### [Directions]
A word-for-word copy of the entries, with the images left out, is what you should write.

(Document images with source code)
------

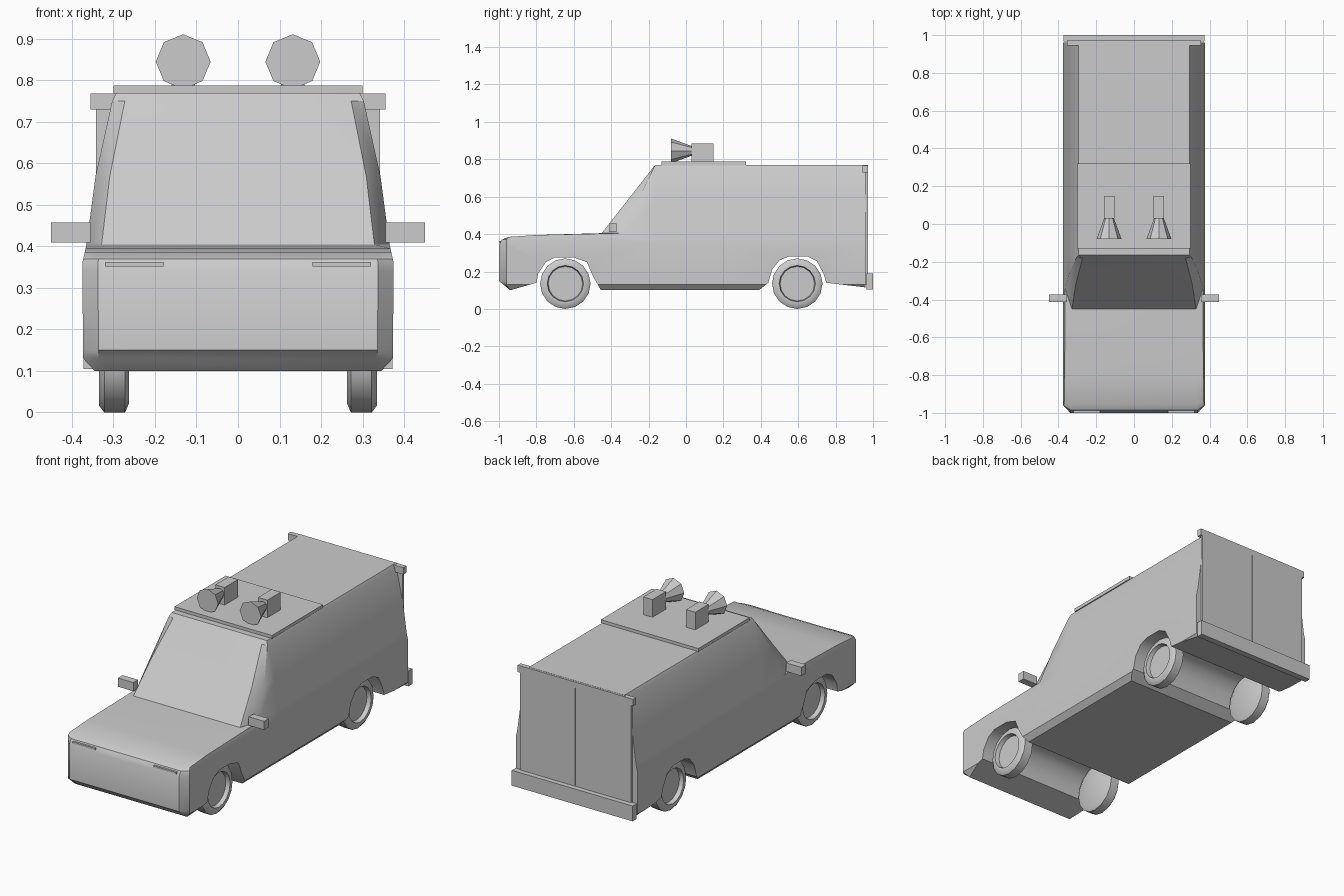
import bpy, bmesh, math
from mathutils import Matrix, Vector

cube = bpy.data.objects.get("Cube")
if cube:
    bpy.data.objects.remove(cube, do_unlink=True)

GREY = (0.6, 0.6, 0.6, 1)
paint = bpy.data.materials.new("plain grey")
paint.use_nodes = True
paint.diffuse_color = GREY
paint.node_tree.nodes["Principled BSDF"].inputs["Base Color"].default_value = GREY


def finish(bm, name, smooth=None):
    bmesh.ops.recalc_face_normals(bm, faces=bm.faces)
    mesh = bpy.data.meshes.new(name)
    bm.to_mesh(mesh)
    bm.free()
    mesh.materials.append(paint)
    ob = bpy.data.objects.new(name, mesh)
    bpy.context.collection.objects.link(ob)
    if smooth:
        bpy.ops.object.select_all(action='DESELECT')
        ob.select_set(True)
        bpy.context.view_layer.objects.active = ob
        bpy.ops.object.shade_smooth_by_angle(angle=math.radians(smooth))
    return ob


def box(name, x, y, z):
    """Box from (low, high) ranges on each axis."""
    bm = bmesh.new()
    mid = Vector([(a + b) / 2 for a, b in (x, y, z)])
    size = [b - a for a, b in (x, y, z)]
    bmesh.ops.create_cube(bm, size=1, matrix=Matrix.Translation(mid) @ Matrix.Diagonal((*size, 1)))
    return finish(bm, name)


def span(side, a, b):
    return tuple(sorted((side * a, side * b)))


# Body: side outline with both wheel arches, extruded across the width
outline = [
    (-1, .15), (-.94, .10), (-.80, .14), (-.79, .19), (-.75, .25), (-.70, .275),
    (-.60, .275), (-.53, .25), (-.50, .18), (-.455, .10),
    (.39, .10), (.44, .14), (.46, .21), (.50, .26), (.55, .28), (.65, .28),
    (.70, .255), (.735, .19), (.75, .14), (.96, .115),
    (.96, .77), (-.165, .77), (-.45, .405), (-.80, .395), (-.95, .385),
    (-.985, .37), (-1, .34)]
# Half width at each height
widths = [(.10, .345), (.13, .373), (.36, .375), (.405, .365), (.57, .343), (.75, .303), (.77, .293)]


def half_width(z):
    for (z0, w0), (z1, w1) in zip(widths, widths[1:]):
        if z <= z1:
            return w0 + (w1 - w0) * (z - z0) / (z1 - z0)
    return widths[-1][1]


bm = bmesh.new()
base = bm.faces.new([bm.verts.new((-1, y, z)) for y, z in outline])
ext = bmesh.ops.extrude_face_region(bm, geom=[base], use_keep_orig=True)
bmesh.ops.translate(bm, vec=(2, 0, 0), verts=[v for v in ext["geom"] if isinstance(v, bmesh.types.BMVert)])
cuts = [((0, 0, z), (0, 0, 1)) for z, w in widths[1:-1]]
cuts += [((s * .9, 0, 0), (1, 0, 0)) for s in (-1, 1)]
cuts += [((0, y, 0), (0, 1, 0)) for y in (-.165, .2)]
for point, normal in cuts:
    bmesh.ops.bisect_plane(bm, geom=bm.verts[:] + bm.edges[:] + bm.faces[:],
                           dist=1e-5, plane_co=point, plane_no=normal)
for v in bm.verts:
    x, y, z = v.co
    if abs(x) > .99:
        # rounded nose corners and angled windscreen pillars
        v.co.y = max(y, -.96)
        slant = -.45 + (z - .405) * .78
        if z > .404 and abs(y - slant) < .01:
            v.co.y += .11 * (.77 - z) / .365
    v.co.x = x * half_width(z)
bmesh.ops.triangulate(bm, faces=[f for f in bm.faces if len(f.verts) > 4])
finish(bm, "van_body", 32)

# Wheels: tyre and recessed hub turned from one profile
tyre = [(.262, 0), (.262, .112), (.272, .135), (.322, .135), (.335, .118), (.335, .097), (.312, .092), (.312, 0)]
for side, label in ((1, "left"), (-1, "right")):
    for y, end in ((-.645, "front"), (.595, "rear")):
        bm = bmesh.new()
        verts = [bm.verts.new((side * x, y, .135 + r)) for x, r in tyre]
        edges = [bm.edges.new(pair) for pair in zip(verts, verts[1:])]
        bmesh.ops.spin(bm, geom=verts + edges, cent=(0, y, .135), axis=(1, 0, 0),
                       angle=2 * math.pi, steps=16, use_merge=True)
        bmesh.ops.remove_doubles(bm, verts=bm.verts, dist=1e-4)
        finish(bm, f"{end}_{label}_wheel", 40)

    # Paired parts on each side
    box(f"{label}_mirror", span(side, .355, .45), (-.413, -.372), (.41, .458))
    box(f"{label}_headlight_strip", span(side, .18, .32), (-1, -.985), (.352, .363))
    box(f"{label}_rear_door", span(side, .002, .342), (.958, .972), (.13, .735))
    box(f"{label}_gutter_end", span(side, .28, .355), (.945, .972), (.73, .768))
    box(f"{label}_speaker_box", span(side, .103, .16), (.03, .147), (.786, .885))

    # Eight-sided loudspeaker horn opening forwards
    bm = bmesh.new()
    bmesh.ops.create_cone(bm, cap_ends=True, segments=8, radius1=.066, radius2=.024, depth=.115,
                          matrix=Matrix.Translation((side * .132, -.022, .845))
                          @ Matrix.Rotation(-math.pi / 2, 4, 'X'))
    finish(bm, f"{label}_speaker_horn")

# Roof plate and rear trim
box("roof_plate", (-.30, .30), (-.13, .32), (.768, .787))
box("rear_top_rail", (-.30, .30), (.955, .972), (.735, .769))
box("rear_bumper", (-.372, .372), (.965, 1), (.105, .19))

------

### [Task result]
import bpy, bmesh, math
from mathutils import Matrix, Vector

cube = bpy.data.objects.get("Cube")
if cube:
    bpy.data.objects.remove(cube, do_unlink=True)

GREY = (0.6, 0.6, 0.6, 1)
paint = bpy.data.materials.new("plain grey")
paint.use_nodes = True
paint.diffuse_color = GREY
paint.node_tree.nodes["Principled BSDF"].inputs["Base Color"].default_value = GREY


def finish(bm, name, smooth=None):
    bmesh.ops.recalc_face_normals(bm, faces=bm.faces)
    mesh = bpy.data.meshes.new(name)
    bm.to_mesh(mesh)
    bm.free()
    mesh.materials.append(paint)
    ob = bpy.data.objects.new(name, mesh)
    bpy.context.collection.objects.link(ob)
    if smooth:
        bpy.ops.object.select_all(action='DESELECT')
        ob.select_set(True)
        bpy.context.view_layer.objects.active = ob
        bpy.ops.object.shade_smooth_by_angle(angle=math.radians(smooth))
    return ob


def box(name, x, y, z):
    """Box from (low, high) ranges on each axis."""
    bm = bmesh.new()
    mid = Vector([(a + b) / 2 for a, b in (x, y, z)])
    size = [b - a for a, b in (x, y, z)]
    bmesh.ops.create_cube(bm, size=1, matrix=Matrix.Translation(mid) @ Matrix.Diagonal((*size, 1)))
    return finish(bm, name)


def span(side, a, b):
    return tuple(sorted((side * a, side * b)))


# Body: side outline with both wheel arches, extruded across the width
outline = [
    (-1, .15), (-.94, .10), (-.80, .14), (-.79, .19), (-.75, .25), (-.70, .275),
    (-.60, .275), (-.53, .25), (-.50, .18), (-.455, .10),
    (.39, .10), (.44, .14), (.46, .21), (.50, .26), (.55, .28), (.65, .28),
    (.70, .255), (.735, .19), (.75, .14), (.96, .115),
    (.96, .77), (-.165, .77), (-.45, .405), (-.80, .395), (-.95, .385),
    (-.985, .37), (-1, .34)]
# Half width at each height
widths = [(.10, .345), (.13, .373), (.36, .375), (.405, .365), (.57, .343), (.75, .303), (.77, .293)]


def half_width(z):
    for (z0, w0), (z1, w1) in zip(widths, widths[1:]):
        if z <= z1:
            return w0 + (w1 - w0) * (z - z0) / (z1 - z0)
    return widths[-1][1]


bm = bmesh.new()
base = bm.faces.new([bm.verts.new((-1, y, z)) for y, z in outline])
ext = bmesh.ops.extrude_face_region(bm, geom=[base], use_keep_orig=True)
bmesh.ops.translate(bm, vec=(2, 0, 0), verts=[v for v in ext["geom"] if isinstance(v, bmesh.types.BMVert)])
cuts = [((0, 0, z), (0, 0, 1)) for z, w in widths[1:-1]]
cuts += [((s * .9, 0, 0), (1, 0, 0)) for s in (-1, 1)]
cuts += [((0, y, 0), (0, 1, 0)) for y in (-.165, .2)]
for point, normal in cuts:
    bmesh.ops.bisect_plane(bm, geom=bm.verts[:] + bm.edges[:] + bm.faces[:],
                           dist=1e-5, plane_co=point, plane_no=normal)
for v in bm.verts:
    x, y, z = v.co
    if abs(x) > .99:
        # rounded nose corners and angled windscreen pillars
        v.co.y = max(y, -.96)
        slant = -.45 + (z - .405) * .78
        if z > .404 and abs(y - slant) < .01:
            v.co.y += .11 * (.77 - z) / .365
    v.co.x = x * half_width(z)
bmesh.ops.triangulate(bm, faces=[f for f in bm.faces if len(f.verts) > 4])
finish(bm, "van_body", 32)

# Wheels: tyre and recessed hub turned from one profile
tyre = [(.262, 0), (.262, .112), (.272, .135), (.322, .135), (.335, .118), (.335, .097), (.312, .092), (.312, 0)]
for side, label in ((1, "left"), (-1, "right")):
    for y, end in ((-.645, "front"), (.595, "rear")):
        bm = bmesh.new()
        verts = [bm.verts.new((side * x, y, .135 + r)) for x, r in tyre]
        edges = [bm.edges.new(pair) for pair in zip(verts, verts[1:])]
        bmesh.ops.spin(bm, geom=verts + edges, cent=(0, y, .135), axis=(1, 0, 0),
                       angle=2 * math.pi, steps=16, use_merge=True)
        bmesh.ops.remove_doubles(bm, verts=bm.verts, dist=1e-4)
        finish(bm, f"{end}_{label}_wheel", 40)

    # Paired parts on each side
    box(f"{label}_mirror", span(side, .355, .45), (-.413, -.372), (.41, .458))
    box(f"{label}_headlight_strip", span(side, .18, .32), (-1, -.985), (.352, .363))
    box(f"{label}_rear_door", span(side, .002, .342), (.958, .972), (.13, .735))
    box(f"{label}_gutter_end", span(side, .28, .355), (.945, .972), (.73, .768))
    box(f"{label}_speaker_box", span(side, .103, .16), (.03, .147), (.786, .885))

    # Eight-sided loudspeaker horn opening forwards
    bm = bmesh.new()
    bmesh.ops.create_cone(bm, cap_ends=True, segments=8, radius1=.066, radius2=.024, depth=.115,
                          matrix=Matrix.Translation((side * .132, -.022, .845))
                          @ Matrix.Rotation(-math.pi / 2, 4, 'X'))
    finish(bm, f"{label}_speaker_horn")

# Roof plate and rear trim
box("roof_plate", (-.30, .30), (-.13, .32), (.768, .787))
box("rear_top_rail", (-.30, .30), (.955, .972), (.735, .769))
box("rear_bumper", (-.372, .372), (.965, 1), (.105, .19))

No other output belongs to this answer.